**Problem requirements:**
From the listing below, copy each line that contains the word "name".

**Given information:**
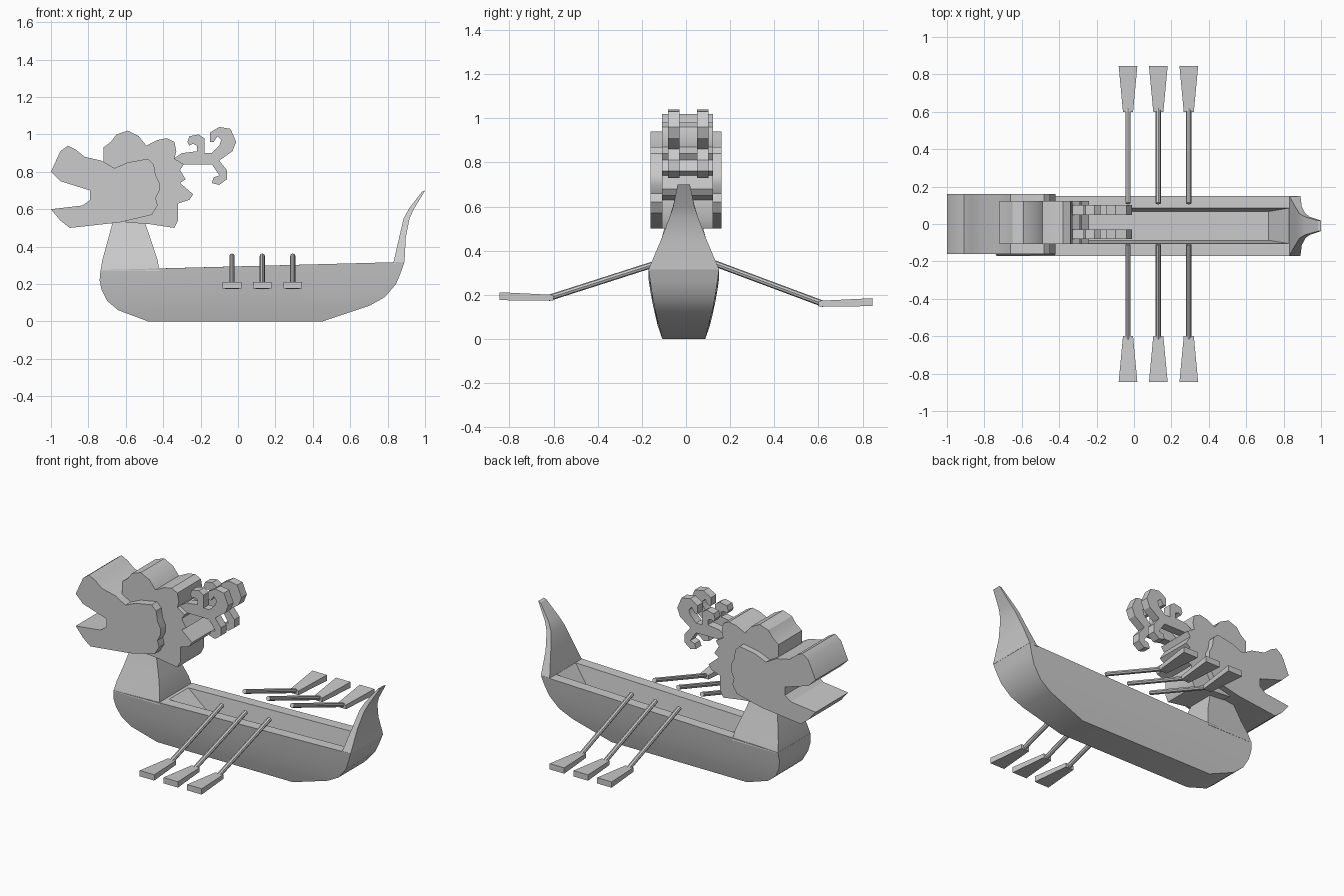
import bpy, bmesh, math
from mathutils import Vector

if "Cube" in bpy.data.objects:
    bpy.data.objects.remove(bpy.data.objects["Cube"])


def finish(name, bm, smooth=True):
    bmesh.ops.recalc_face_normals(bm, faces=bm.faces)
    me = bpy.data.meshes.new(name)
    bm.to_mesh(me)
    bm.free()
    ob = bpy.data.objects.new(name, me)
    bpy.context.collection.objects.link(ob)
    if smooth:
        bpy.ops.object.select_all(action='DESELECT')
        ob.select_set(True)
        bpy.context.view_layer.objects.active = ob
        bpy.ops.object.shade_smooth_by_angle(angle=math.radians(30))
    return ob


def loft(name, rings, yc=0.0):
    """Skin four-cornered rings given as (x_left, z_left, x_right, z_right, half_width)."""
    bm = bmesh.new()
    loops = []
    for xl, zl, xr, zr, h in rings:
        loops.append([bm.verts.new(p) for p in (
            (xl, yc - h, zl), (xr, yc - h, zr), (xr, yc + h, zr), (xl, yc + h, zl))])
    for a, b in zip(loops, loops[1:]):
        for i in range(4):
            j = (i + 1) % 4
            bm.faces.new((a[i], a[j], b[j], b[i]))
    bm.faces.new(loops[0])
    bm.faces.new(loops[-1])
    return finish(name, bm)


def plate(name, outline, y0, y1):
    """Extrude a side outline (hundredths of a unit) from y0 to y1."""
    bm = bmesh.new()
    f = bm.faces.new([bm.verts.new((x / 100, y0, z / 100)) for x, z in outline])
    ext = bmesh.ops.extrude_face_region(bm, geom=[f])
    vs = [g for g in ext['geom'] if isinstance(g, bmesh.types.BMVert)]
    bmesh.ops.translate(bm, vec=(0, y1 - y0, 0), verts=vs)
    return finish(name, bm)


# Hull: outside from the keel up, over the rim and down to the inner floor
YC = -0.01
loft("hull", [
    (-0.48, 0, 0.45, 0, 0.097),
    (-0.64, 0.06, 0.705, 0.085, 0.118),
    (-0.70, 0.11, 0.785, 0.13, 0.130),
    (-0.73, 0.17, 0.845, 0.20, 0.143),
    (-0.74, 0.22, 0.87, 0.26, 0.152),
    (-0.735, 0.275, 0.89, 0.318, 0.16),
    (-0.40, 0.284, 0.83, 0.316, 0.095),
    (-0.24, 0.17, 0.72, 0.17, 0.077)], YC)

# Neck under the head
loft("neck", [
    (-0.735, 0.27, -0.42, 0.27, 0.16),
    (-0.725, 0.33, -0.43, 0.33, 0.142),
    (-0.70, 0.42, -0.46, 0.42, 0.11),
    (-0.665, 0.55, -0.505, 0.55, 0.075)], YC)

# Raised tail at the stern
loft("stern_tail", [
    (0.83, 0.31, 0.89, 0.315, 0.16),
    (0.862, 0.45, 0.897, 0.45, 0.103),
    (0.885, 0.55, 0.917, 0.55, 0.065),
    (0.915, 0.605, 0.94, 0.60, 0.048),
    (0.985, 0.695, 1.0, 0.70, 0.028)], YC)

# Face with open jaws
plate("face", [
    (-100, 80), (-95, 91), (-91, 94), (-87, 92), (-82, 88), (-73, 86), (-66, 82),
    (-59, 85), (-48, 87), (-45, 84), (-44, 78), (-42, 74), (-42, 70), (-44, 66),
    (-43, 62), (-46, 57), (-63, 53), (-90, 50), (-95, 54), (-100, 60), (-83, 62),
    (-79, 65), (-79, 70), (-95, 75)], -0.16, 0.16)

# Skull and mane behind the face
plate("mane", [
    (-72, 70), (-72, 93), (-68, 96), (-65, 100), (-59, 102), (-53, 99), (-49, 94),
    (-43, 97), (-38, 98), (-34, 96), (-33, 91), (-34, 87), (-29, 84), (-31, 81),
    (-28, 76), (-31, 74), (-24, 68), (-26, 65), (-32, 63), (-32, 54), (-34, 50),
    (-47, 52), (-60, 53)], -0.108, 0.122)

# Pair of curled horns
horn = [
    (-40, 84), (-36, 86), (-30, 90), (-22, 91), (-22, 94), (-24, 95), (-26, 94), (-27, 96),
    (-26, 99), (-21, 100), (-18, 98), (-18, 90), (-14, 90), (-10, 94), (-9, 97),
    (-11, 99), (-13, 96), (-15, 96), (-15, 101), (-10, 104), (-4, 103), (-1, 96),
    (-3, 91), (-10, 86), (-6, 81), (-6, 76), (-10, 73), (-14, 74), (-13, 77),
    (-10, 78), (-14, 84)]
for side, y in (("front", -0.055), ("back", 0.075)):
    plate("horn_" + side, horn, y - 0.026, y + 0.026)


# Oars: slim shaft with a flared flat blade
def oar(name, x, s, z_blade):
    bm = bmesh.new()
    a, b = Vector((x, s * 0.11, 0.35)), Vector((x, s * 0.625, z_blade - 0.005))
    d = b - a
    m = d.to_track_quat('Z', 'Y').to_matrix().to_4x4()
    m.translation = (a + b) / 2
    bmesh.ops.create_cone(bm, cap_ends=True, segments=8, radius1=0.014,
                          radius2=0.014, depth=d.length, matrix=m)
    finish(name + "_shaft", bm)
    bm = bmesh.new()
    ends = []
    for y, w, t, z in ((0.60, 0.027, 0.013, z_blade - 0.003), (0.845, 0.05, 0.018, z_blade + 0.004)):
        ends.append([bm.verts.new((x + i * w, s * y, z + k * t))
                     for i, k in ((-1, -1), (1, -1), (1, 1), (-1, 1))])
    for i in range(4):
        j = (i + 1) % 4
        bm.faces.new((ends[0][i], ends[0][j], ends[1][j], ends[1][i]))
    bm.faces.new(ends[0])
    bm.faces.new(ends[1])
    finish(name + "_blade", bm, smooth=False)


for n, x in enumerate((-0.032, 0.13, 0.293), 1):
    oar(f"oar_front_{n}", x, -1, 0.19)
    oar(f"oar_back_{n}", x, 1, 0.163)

**Answer to this task:**
def finish(name, bm, smooth=True):
    me = bpy.data.meshes.new(name)
    ob = bpy.data.objects.new(name, me)
def loft(name, rings, yc=0.0):
    return finish(name, bm)
def plate(name, outline, y0, y1):
    return finish(name, bm)
def oar(name, x, s, z_blade):
    finish(name + "_shaft", bm)
    finish(name + "_blade", bm, smooth=False)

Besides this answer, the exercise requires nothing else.